Ethics approval

Henry Ford Health System Institutional Review Board, 24 August 2007, ref: 4637

Study design

Single center quasi-experimental design

Primary study design


Secondary study design

Randomised controlled trial

Trial setting


Trial type


Patient information sheet

Not available in web format, please use the contact details below to request a patient information sheet


Patients with critical illness
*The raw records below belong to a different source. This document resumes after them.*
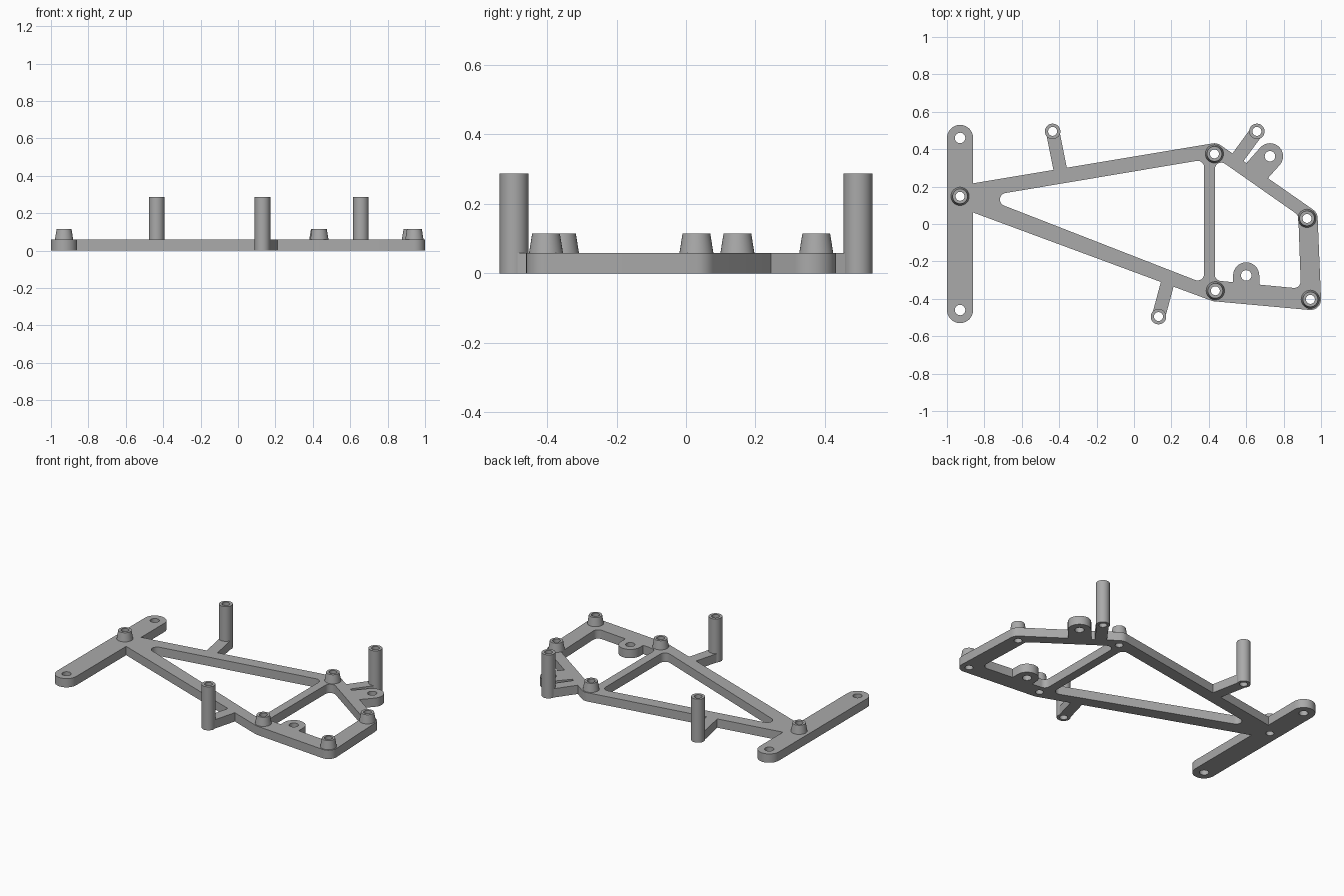
import bpy, bmesh, math
from mathutils import Vector
from mathutils.geometry import convex_hull_2d

old = bpy.data.objects.get("Cube")
if old:
    bpy.data.objects.remove(old, do_unlink=True)

grey = bpy.data.materials.new("plain grey")
grey.use_nodes = True
grey.diffuse_color = (0.4, 0.4, 0.4, 1)
grey.node_tree.nodes["Principled BSDF"].inputs["Base Color"].default_value = (0.4, 0.4, 0.4, 1)

T, BOSS_H, POST_H = 0.058, 0.114, 0.287   # plate, boss and post tops
BORE, SEG = 0.024, 32


def make(name, bm):
    bmesh.ops.recalc_face_normals(bm, faces=bm.faces[:])
    mesh = bpy.data.meshes.new(name)
    bm.to_mesh(mesh)
    bm.free()
    mesh.materials.append(grey)
    obj = bpy.data.objects.new(name, mesh)
    bpy.context.collection.objects.link(obj)
    return obj


def smooth(obj):
    bpy.ops.object.select_all(action='DESELECT')
    obj.select_set(True)
    bpy.context.view_layer.objects.active = obj
    bpy.ops.object.shade_smooth_by_angle(angle=math.radians(30))


def slab(name, centres, r, z0=0.0, z1=T):
    """Prism wrapped tightly around equal circles."""
    pts = [Vector((x + r * math.cos(a), y + r * math.sin(a)))
           for x, y in centres
           for a in (math.tau * i / SEG for i in range(SEG))]
    outline = [pts[i] for i in convex_hull_2d(pts)]
    bm = bmesh.new()
    face = bm.faces.new([bm.verts.new((p.x, p.y, z0)) for p in outline])
    top = bmesh.ops.extrude_face_region(bm, geom=[face])["geom"]
    bmesh.ops.translate(bm, vec=(0, 0, z1 - z0),
                        verts=[v for v in top if isinstance(v, bmesh.types.BMVert)])
    return make(name, bm)


def cutter(centres, r):
    return slab("cutter", centres, r, -0.1, 0.5)


def combine(base, tool, operation):
    """Apply a boolean and discard the tool."""
    tool.hide_render = True
    mod = base.modifiers.new("combine", 'BOOLEAN')
    mod.operation, mod.solver, mod.object = operation, 'EXACT', tool
    deps = bpy.context.evaluated_depsgraph_get()
    deps.update()
    mesh = bpy.data.meshes.new_from_object(base.evaluated_get(deps))
    base.modifiers.clear()
    base.data = mesh
    bpy.data.objects.remove(tool, do_unlink=True)


def tube(name, centre, z0, z1, r0, r1):
    """Bored round pillar, open where it meets the bore."""
    bm = bmesh.new()
    rings = []
    for r, z in ((BORE, z0), (r0, z0), (r1, z1), (BORE, z1)):
        rings.append([bm.verts.new((centre[0] + r * math.cos(math.tau * i / SEG),
                                    centre[1] + r * math.sin(math.tau * i / SEG), z))
                      for i in range(SEG)])
    for k in range(4):
        a, b = rings[k], rings[(k + 1) % 4]
        for i in range(SEG):
            j = (i + 1) % SEG
            bm.faces.new((a[i], a[j], b[j], b[i]))
    smooth(make(name, bm))


bosses = {"rear_bar_boss": (-0.93, 0.148), "upper_middle_boss": (0.43, 0.375),
          "upper_end_boss": (0.925, 0.03), "lower_end_boss": (0.943, -0.403),
          "lower_middle_boss": (0.435, -0.357)}
# Post centre, then the root of its arm on the frame
posts = {"left_post": ((-0.435, 0.495), (-0.39, 0.27)),
         "front_post": ((0.131, -0.495), (0.185, -0.295)),
         "back_post": ((0.657, 0.495), (0.54, 0.335))}
# Eyelet centre, then its root
eyelets = [((0.6, -0.275), (0.6, -0.34)), ((0.727, 0.362), (0.66, 0.287))]
bar_ends = [(-0.93, 0.46), (-0.93, -0.46)]

# Main frame with its two rounded openings
frame = slab("frame_plate", bosses.values(), 0.057)
combine(frame, cutter([(-0.682, 0.131), (0.34, 0.303), (0.34, -0.267)], 0.035), 'DIFFERENCE')
combine(frame, cutter([(0.467, 0.293), (0.844, 0.029), (0.856, -0.307), (0.467, -0.27)], 0.035),
        'DIFFERENCE')

# Crossbar, eyelets and post arms
combine(frame, slab("crossbar", bar_ends, 0.07), 'UNION')
for pair in eyelets:
    combine(frame, slab("eyelet", pair, 0.07), 'UNION')
for pair in posts.values():
    combine(frame, slab("arm", pair, 0.036), 'UNION')

# Seats for the posts and through holes
for centre, root in posts.values():
    combine(frame, cutter([centre], 0.0415), 'DIFFERENCE')
for centre in bar_ends + [e[0] for e in eyelets]:
    combine(frame, cutter([centre], 0.028), 'DIFFERENCE')
for centre in bosses.values():
    combine(frame, cutter([centre], BORE), 'DIFFERENCE')
smooth(frame)

# Tapered bosses and tall posts
for name, centre in bosses.items():
    tube(name, centre, T, BOSS_H, 0.049, 0.04)
for name, (centre, root) in posts.items():
    tube(name, centre, 0.0, POST_H, 0.0415, 0.0415)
The patients admitted to the intervention group were exposed to three specific interventions. The first was the use of a blood conserving venous/arterial blood management protection Each patient with a central venous catheter and/or arterial line in the intervention group had a VAMP® device attached ensuring no discard volume with phlebotomy. While drawing samples, the device allows for blood to be drawn into a reservoir. At that point, blood can be drawn from a sample site. After the blood for testing is obtained, the blood in the reservoir can be returned to the patient. In addition, all blood was collected into pediatric tubes in the interventional pod. The final intervention was a restrictive transfusion strategy with documentation of indication for blood transfusion in all cases. The strategy ensured that in patients without a specific indication for a higher transfusion target, the target of 7g/dl was followed. Indications for a higher transfusion target for our study included septic shock, acute myocardial infarction, or active bleeding. The House staff and nurses in the intervention pod were educated during monthly orientation at the beginning of their rotation. Although extra emphasis was placed on these targets in the intervention group, these targets had been accepted in both pods as standard
of care based on prior research.

Intervention type



Not Applicable

Drug names

Primary outcome measure

The number of patients who received at least one blood transfusion

Secondary outcome measures

Number of units of blood transfused, ICU and hospital LOS, ICU and hospital mortality.

Overall trial start date


Overall trial end date


Reason abandoned (if study stopped)


Participant inclusion criteria

1. All patients who were admitted to each of these pods were evaluated for enrollment
2. Aged of 18 years or older
3. Placement of a central line and/ or an arterial line
4. Hospitalization in the ICU for more than 24hrs
5. Either genders were enrolled

Participant type


Age group




Target number of participants


Participant exclusion criteria

Does not meet inclusion criteria

Recruitment start date


Recruitment end date



Countries of recruitment

United States of America

Trial participating centre

Henry Ford Health System
United States of America

Sponsor information


Henry Ford Health Sytem (USA)

Sponsor details

1 Ford Place
United States of America

Sponsor type




Funder type


Funder name

Henry Ford Health System (USA)

Alternative name(s)

Funding Body Type

Funding Body Subtype


Results and Publications

Publication and dissemination plan

Not provided at time of registration

Intention to publish date

Participant level data

Not provided at time of registration

Basic results (scientific)

Publication list

Publication citations

Additional files

Editorial Notes